Activity
Find the line with "from math import radians, cos, sin" and the line with "# throat, top" in the entries below; output exactly those two lines, every line between them, and no others.

(Stored data entries)
══════
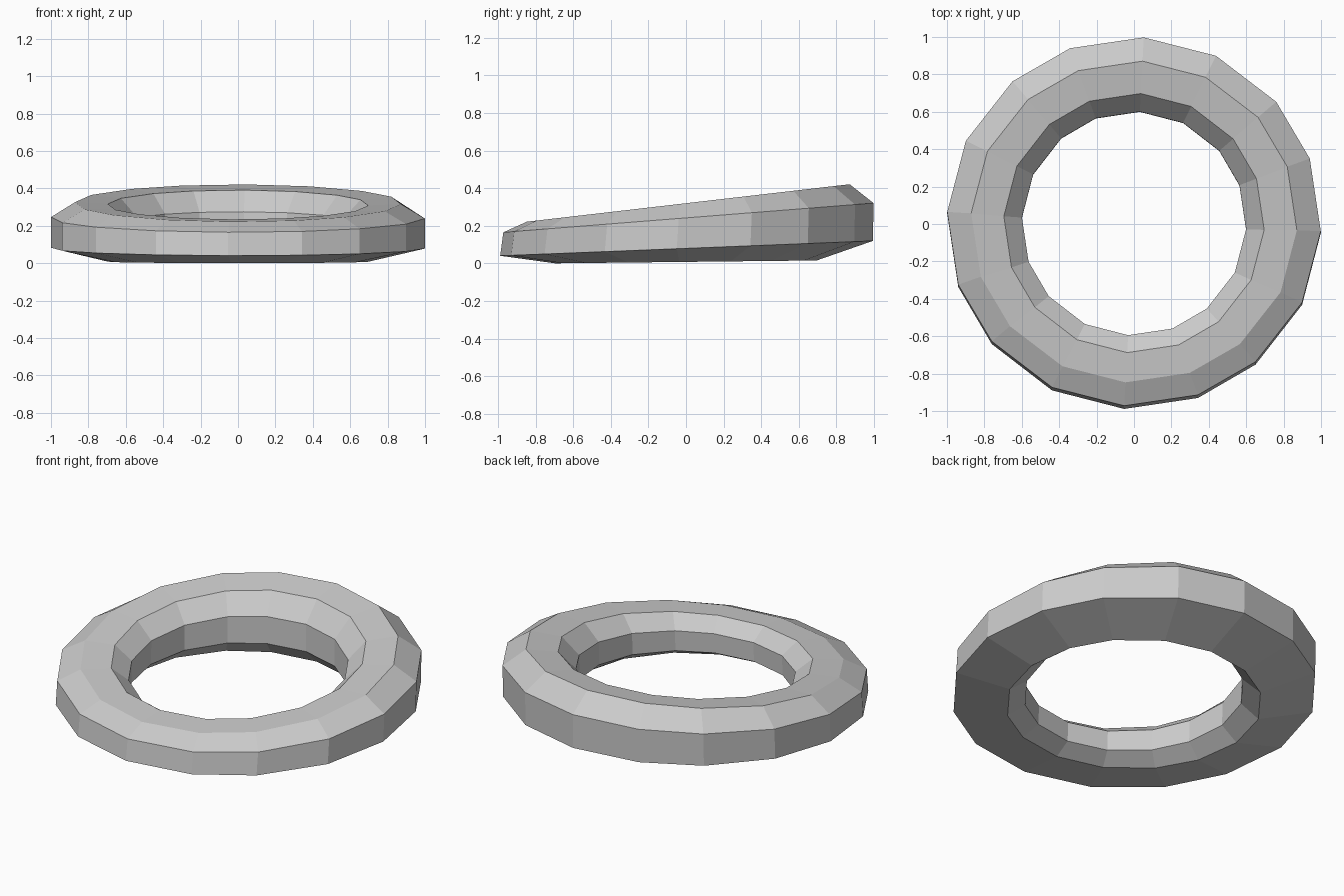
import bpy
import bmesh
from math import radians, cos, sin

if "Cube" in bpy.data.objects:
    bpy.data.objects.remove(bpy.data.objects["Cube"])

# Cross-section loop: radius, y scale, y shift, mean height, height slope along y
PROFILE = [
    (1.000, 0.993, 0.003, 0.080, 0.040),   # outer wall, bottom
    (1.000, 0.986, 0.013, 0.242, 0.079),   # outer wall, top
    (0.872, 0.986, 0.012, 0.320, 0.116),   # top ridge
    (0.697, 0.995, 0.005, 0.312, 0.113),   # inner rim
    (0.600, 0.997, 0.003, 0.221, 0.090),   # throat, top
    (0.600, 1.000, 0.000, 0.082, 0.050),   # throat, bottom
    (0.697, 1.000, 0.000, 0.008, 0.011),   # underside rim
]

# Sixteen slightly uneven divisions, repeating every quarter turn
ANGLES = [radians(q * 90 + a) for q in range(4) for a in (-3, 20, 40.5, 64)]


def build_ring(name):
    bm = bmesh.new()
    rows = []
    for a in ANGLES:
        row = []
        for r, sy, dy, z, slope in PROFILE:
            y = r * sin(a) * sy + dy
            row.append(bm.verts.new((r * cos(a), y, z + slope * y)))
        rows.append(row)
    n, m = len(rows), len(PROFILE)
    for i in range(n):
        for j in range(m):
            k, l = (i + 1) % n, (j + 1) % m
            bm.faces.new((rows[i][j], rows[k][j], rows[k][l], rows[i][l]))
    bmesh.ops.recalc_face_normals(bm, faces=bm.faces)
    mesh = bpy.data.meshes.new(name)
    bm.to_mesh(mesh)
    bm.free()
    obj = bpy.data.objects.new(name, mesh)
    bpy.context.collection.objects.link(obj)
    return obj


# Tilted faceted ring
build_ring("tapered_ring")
══════
Result for this exercise
from math import radians, cos, sin

if "Cube" in bpy.data.objects:
    bpy.data.objects.remove(bpy.data.objects["Cube"])

# Cross-section loop: radius, y scale, y shift, mean height, height slope along y
PROFILE = [
    (1.000, 0.993, 0.003, 0.080, 0.040),   # outer wall, bottom
    (1.000, 0.986, 0.013, 0.242, 0.079),   # outer wall, top
    (0.872, 0.986, 0.012, 0.320, 0.116),   # top ridge
    (0.697, 0.995, 0.005, 0.312, 0.113),   # inner rim
    (0.600, 0.997, 0.003, 0.221, 0.090),   # throat, top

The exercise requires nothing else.